• _SUPPLIED INFORMATION_

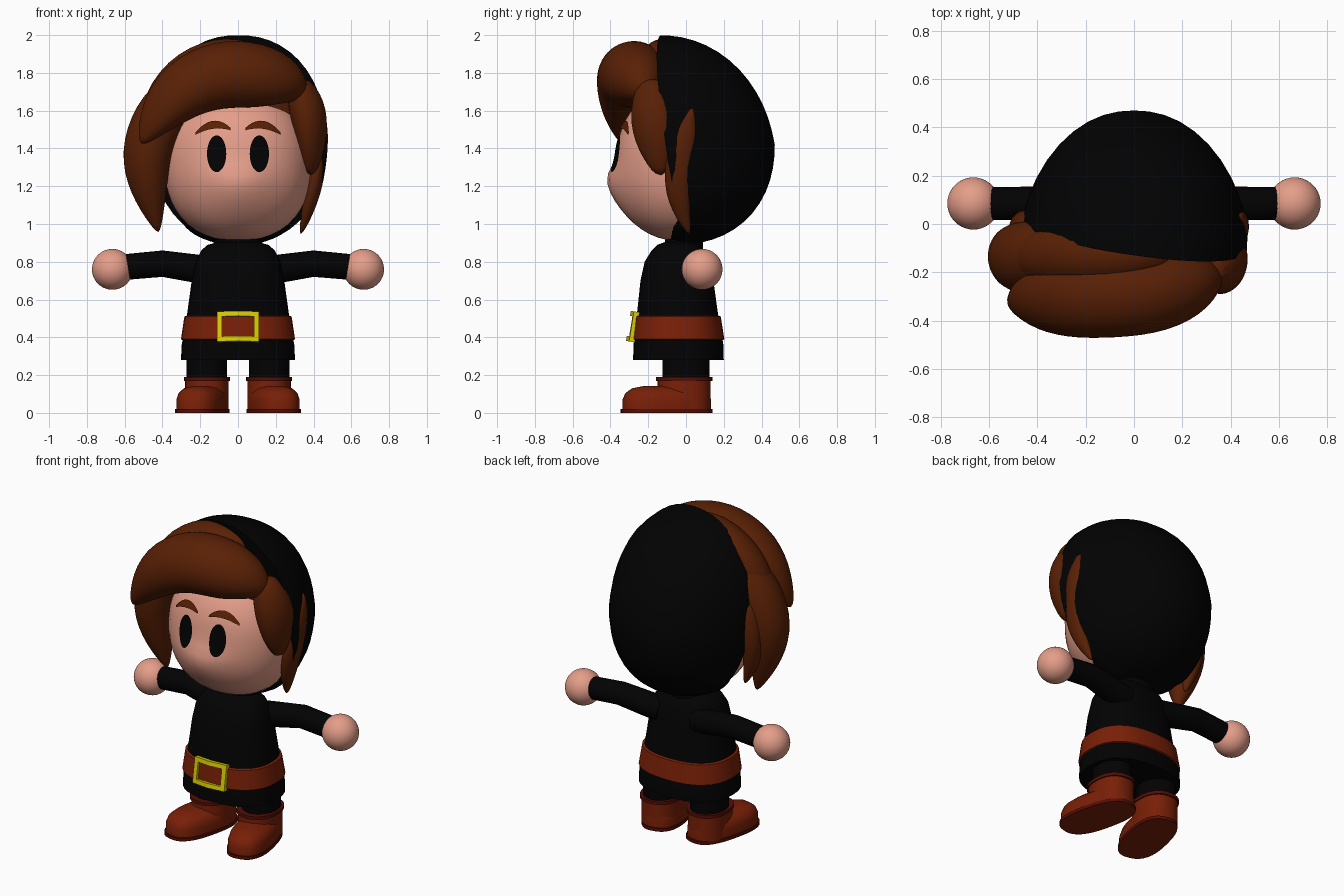
import bpy, bmesh, math
from mathutils import Vector, Matrix

if "Cube" in bpy.data.objects:
    bpy.data.objects.remove(bpy.data.objects["Cube"])


def material(name, rgb):
    m = bpy.data.materials.new(name)
    m.use_nodes = True
    m.diffuse_color = (*rgb, 1)
    m.node_tree.nodes["Principled BSDF"].inputs["Base Color"].default_value = (*rgb, 1)
    return m


black = material("black cloth", (.0006, .0006, .0006))
skin = material("skin", (.78, .34, .25))
brown = material("brown hair", (.10, .0145, .0015))
leather = material("red leather", (.19, .014, .002))
sole_red = material("dark red trim", (.09, .004, .0015))
gold = material("yellow metal", (.7, .6, .001))


def finish(name, bm, mat, subdiv=0, recalc=True, angle=50):
    if recalc:
        bmesh.ops.recalc_face_normals(bm, faces=bm.faces)
    me = bpy.data.meshes.new(name)
    bm.to_mesh(me)
    bm.free()
    ob = bpy.data.objects.new(name, me)
    bpy.context.collection.objects.link(ob)
    me.materials.append(mat)
    bpy.ops.object.select_all(action='DESELECT')
    ob.select_set(True)
    bpy.context.view_layer.objects.active = ob
    bpy.ops.object.shade_smooth_by_angle(angle=math.radians(angle))
    if subdiv:
        mod = ob.modifiers.new("round", 'SUBSURF')
        mod.levels = mod.render_levels = subdiv
    return ob


def skin_rings(bm, rings):
    """Bridge equal rings of points and cap both ends."""
    loops = [[bm.verts.new(p) for p in ring] for ring in rings]
    n = len(loops[0])
    for a, b in zip(loops, loops[1:]):
        for i in range(n):
            bm.faces.new((a[i], a[(i + 1) % n], b[(i + 1) % n], b[i]))
    bm.faces.new(loops[0][::-1])
    bm.faces.new(loops[-1])


def stack(name, rows, mat, p=2.0, n=32):
    """Upright form from superellipse sections (centre y, z, half x, half y)."""
    def pw(v):
        return math.copysign(abs(v) ** (2 / p), v)
    turns = [math.tau * i / n for i in range(n)]
    bm = bmesh.new()
    skin_rings(bm, [[(hx * pw(math.cos(t)), cy + hy * pw(math.sin(t)), z) for t in turns]
                    for cy, z, hx, hy in rows])
    return finish(name, bm, mat)


def sweep(name, path, mat, hub, n=12, subdiv=2):
    """Tube along (x, y, z, half width, half thickness); thickness points away from hub."""
    pts = [Vector(q[:3]) for q in path]
    rings = []
    for i, q in enumerate(path):
        tan = (pts[min(i + 1, len(pts) - 1)] - pts[max(i - 1, 0)]).normalized()
        out = pts[i] - Vector(hub)
        out = (out - tan * out.dot(tan)).normalized()
        side = tan.cross(out)
        rings.append([pts[i] + side * (q[3] * math.cos(math.tau * k / n))
                      + out * (q[4] * math.sin(math.tau * k / n)) for k in range(n)])
    bm = bmesh.new()
    skin_rings(bm, rings)
    return finish(name, bm, mat, subdiv)


def ball(centre, radii, p=2.0):
    """Superellipsoid."""
    bm = bmesh.new()
    bmesh.ops.create_uvsphere(bm, u_segments=40, v_segments=26, radius=1)
    for v in bm.verts:
        v.co /= sum(abs(c) ** p for c in v.co) ** (1 / p)
        v.co = Vector(c * r for c, r in zip(v.co, radii)) + Vector(centre)
    return bm


# Head, with a soft bulge for nose and chin and a flattened back inside the hood
HEAD, SIZE, POW = (0, -.02, 1.315), (.39, .352, .405), 2.25


def bulge(x, z):
    dz = z - 1.23
    return .052 * math.exp(-(x / .16) ** 2 - (dz / (.08 if dz > 0 else .18)) ** 2)


def face_y(x, z):
    k = 1 - abs(x / SIZE[0]) ** POW - abs((z - HEAD[2]) / SIZE[2]) ** POW
    return HEAD[1] - SIZE[1] * max(k, 0) ** (1 / POW) - bulge(x, z)


bm = ball(HEAD, SIZE, POW)
for v in bm.verts:
    if v.co.y < HEAD[1]:
        v.co.y -= bulge(v.co.x, v.co.z)
    else:
        v.co.y = HEAD[1] + .2 * (v.co.y - HEAD[1])
finish("head", bm, skin)


def face_plate(name, mat, shape, n=16):
    """Thin sheet following the face; shape maps u, v in -1..1 to x, z."""
    bm = bmesh.new()
    grid = []
    for j in range(n + 1):
        row = [shape(2 * i / n - 1, 2 * j / n - 1) for i in range(n + 1)]
        grid.append([bm.verts.new((x, face_y(x, z) - .008, z)) for x, z in row])
    for a, b in zip(grid, grid[1:]):
        for i in range(n):
            bm.faces.new((a[i], a[i + 1], b[i + 1], b[i]))
    bmesh.ops.remove_doubles(bm, verts=bm.verts, dist=.0002)
    finish(name, bm, mat, recalc=False)


for s, side in ((1, "left"), (-1, "right")):
    face_plate(side + "_eye", black, lambda u, v: (
        s * .113 + .051 * u * math.cos(v * math.pi / 2), 1.372 + .097 * math.sin(v * math.pi / 2)))
    face_plate(side + "_eyebrow", brown, lambda u, v: (
        s * .132 + .093 * u,
        1.49 + .035 * (1 - u * u) - .012 * s * u + .021 * v * (1 - .7 * u * u)))

# Hood: leans forward at the top, narrows to the back, cut open at the front
bm = ball((0, -.05, 1.42), (.47, .52, .53), 2.2)
for v in bm.verts:
    rise = max(0, (v.co.z - 1.42) / .53)
    v.co.z += .05 * rise
    v.co.y -= .1 * rise
    v.co.x *= 1 - .3 * max(0, v.co.y)
cut = bmesh.ops.bisect_plane(bm, geom=bm.verts[:] + bm.edges[:] + bm.faces[:],
                             plane_co=(0, -.115, 1.9), plane_no=(.14, 1, .15), clear_inner=True)
bmesh.ops.edgenet_fill(bm, edges=[e for e in cut["geom_cut"] if isinstance(e, bmesh.types.BMEdge)])
finish("hood", bm, black)
finish("hood_chin_rim", ball((0, .01, 1.06), (.31, .18, .172)), black)

# Hair
finish("scalp", ball((0, .0, 1.56), (.37, .26, .36)), brown)
HUB = (0, -.02, 1.4)
sweep("front_fringe", [
    (.35, -.2, 1.68, .04, .04), (.28, -.24, 1.75, .13, .12), (.12, -.275, 1.79, .19, .18),
    (-.1, -.29, 1.80, .195, .19), (-.3, -.31, 1.715, .18, .16), (-.43, -.32, 1.57, .13, .1),
    (-.515, -.33, 1.42, .02, .02)], brown, (0, 0, 1.55))
sweep("middle_lock", [
    (.16, -.13, 1.88, .05, .05), (-.04, -.12, 1.89, .13, .125), (-.26, -.12, 1.815, .14, .13),
    (-.42, -.14, 1.64, .12, .11), (-.51, -.15, 1.40, .03, .03)], brown, HUB)
sweep("right_side_lock", [
    (-.12, -.1, 1.82, .08, .08), (-.33, -.12, 1.69, .15, .14), (-.45, -.14, 1.51, .16, .15),
    (-.495, -.14, 1.32, .145, .135), (-.465, -.13, 1.13, .09, .09),
    (-.42, -.11, .95, .01, .01)], brown, HUB)
sweep("right_rear_lock", [
    (-.4, -.02, 1.6, .06, .06), (-.46, -.02, 1.4, .09, .07), (-.46, -.03, 1.2, .07, .06),
    (-.40, -.02, 1.02, .01, .01)], brown, HUB)
sweep("left_front_lock", [
    (.31, -.19, 1.77, .07, .06), (.365, -.18, 1.63, .125, .105), (.395, -.165, 1.46, .13, .085),
    (.385, -.13, 1.25, .04, .03)], brown, HUB)
sweep("left_rear_lock", [
    (.43, .035, 1.62, .008, .02), (.45, .0, 1.5, .065, .035), (.425, -.045, 1.3, .08, .045),
    (.385, -.045, 1.12, .065, .045), (.33, .02, .94, .01, .01)], brown, HUB)

# Tunic, neck and belt
stack("tunic", [(-.04, .28, .302, .24), (-.04, .36, .298, .238), (-.045, .52, .27, .215),
                (-.048, .7, .245, .193), (-.047, .8, .225, .172), (-.042, .86, .195, .14),
                (-.04, .89, .16, .11), (-.04, .905, .1, .07)], black, 2.4)
stack("neck", [(-.01, .85, .13, .1), (-.01, .98, .13, .1)], black)
stack("belt", [(-.042, .385, .29, .235), (-.042, .39, .302, .245),
               (-.045, .51, .284, .229), (-.045, .515, .272, .217)], leather, 2.4)

# Buckle frame, bent back slightly at the sides
bm = bmesh.new()
for x, z, w, h in ((-.055, .067, .11, .027), (.055, .067, .11, .027),
                   (-.055, -.067, .11, .027), (.055, -.067, .11, .027),
                   (.098, 0, .028, .16), (-.098, 0, .028, .16)):
    bmesh.ops.create_cube(bm, size=1, matrix=Matrix.Translation((x, 0, z))
                          @ Matrix.Diagonal((w, .03, h, 1)))
for v in bm.verts:
    v.co.y += .15 * abs(v.co.x)
buckle = finish("buckle", bm, gold, angle=30)
buckle.location = (0, -.29, .458)
buckle.rotation_euler.x = -.16

# Arms, hands, legs and boots
for s, side in ((1, "left"), (-1, "right")):
    sweep(side + "_arm", [(s * .12, .06, .75, .075, .075), (s * .25, .07, .768, .074, .074),
                          (s * .40, .085, .79, .07, .07), (s * .60, .085, .772, .068, .068)],
          black, (0, -9, .78), n=20, subdiv=0)
    finish(side + "_hand", ball((s * .665, .085, .76), (.108, .108, .108)), skin)
    leg = [
        stack(side + "_trouser", [(0, .1, .108, .125), (0, .36, .108, .125)], black),
        stack(side + "_boot_shaft", [(-.01, .02, .115, .14), (-.01, .17, .115, .14)], leather, 2.3),
        stack(side + "_boot_cuff", [(-.01, .17, .122, .15), (-.01, .19, .122, .15)],
              sole_red, 2.3)]
    sole = stack(side + "_sole", [(-.105, 0, .128, .245), (-.105, .02, .128, .245)], sole_red, 2.6)
    sole.data.materials.append(leather)
    for f in sole.data.polygons:
        f.material_index = int(f.normal.z < -.9)
    foot = [
        stack(side + "_boot_foot", [(-.105, .015, .122, .236), (-.105, .07, .122, .236),
                                    (-.1, .105, .112, .225), (-.095, .13, .085, .195),
                                    (-.09, .142, .04, .14)], leather, 2.6), sole]
    for part in leg + foot:
        part.location.x = s * .165
    for part in foot:
        part.rotation_euler.z = s * .23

• _TRY IT_
Your task for the entries above: copy exactly the span starting with the line with "(.385, -.13, 1.25, .04, .03)], brown, HUB)" and going on through the line with "(-.04, .89, .16, .11), (-.04, .905, .1, .07)], black, 2.4)", both lines included, and nothing else.

• _TASK OUTPUT_
    (.385, -.13, 1.25, .04, .03)], brown, HUB)
sweep("left_rear_lock", [
    (.43, .035, 1.62, .008, .02), (.45, .0, 1.5, .065, .035), (.425, -.045, 1.3, .08, .045),
    (.385, -.045, 1.12, .065, .045), (.33, .02, .94, .01, .01)], brown, HUB)

# Tunic, neck and belt
stack("tunic", [(-.04, .28, .302, .24), (-.04, .36, .298, .238), (-.045, .52, .27, .215),
                (-.048, .7, .245, .193), (-.047, .8, .225, .172), (-.042, .86, .195, .14),
                (-.04, .89, .16, .11), (-.04, .905, .1, .07)], black, 2.4)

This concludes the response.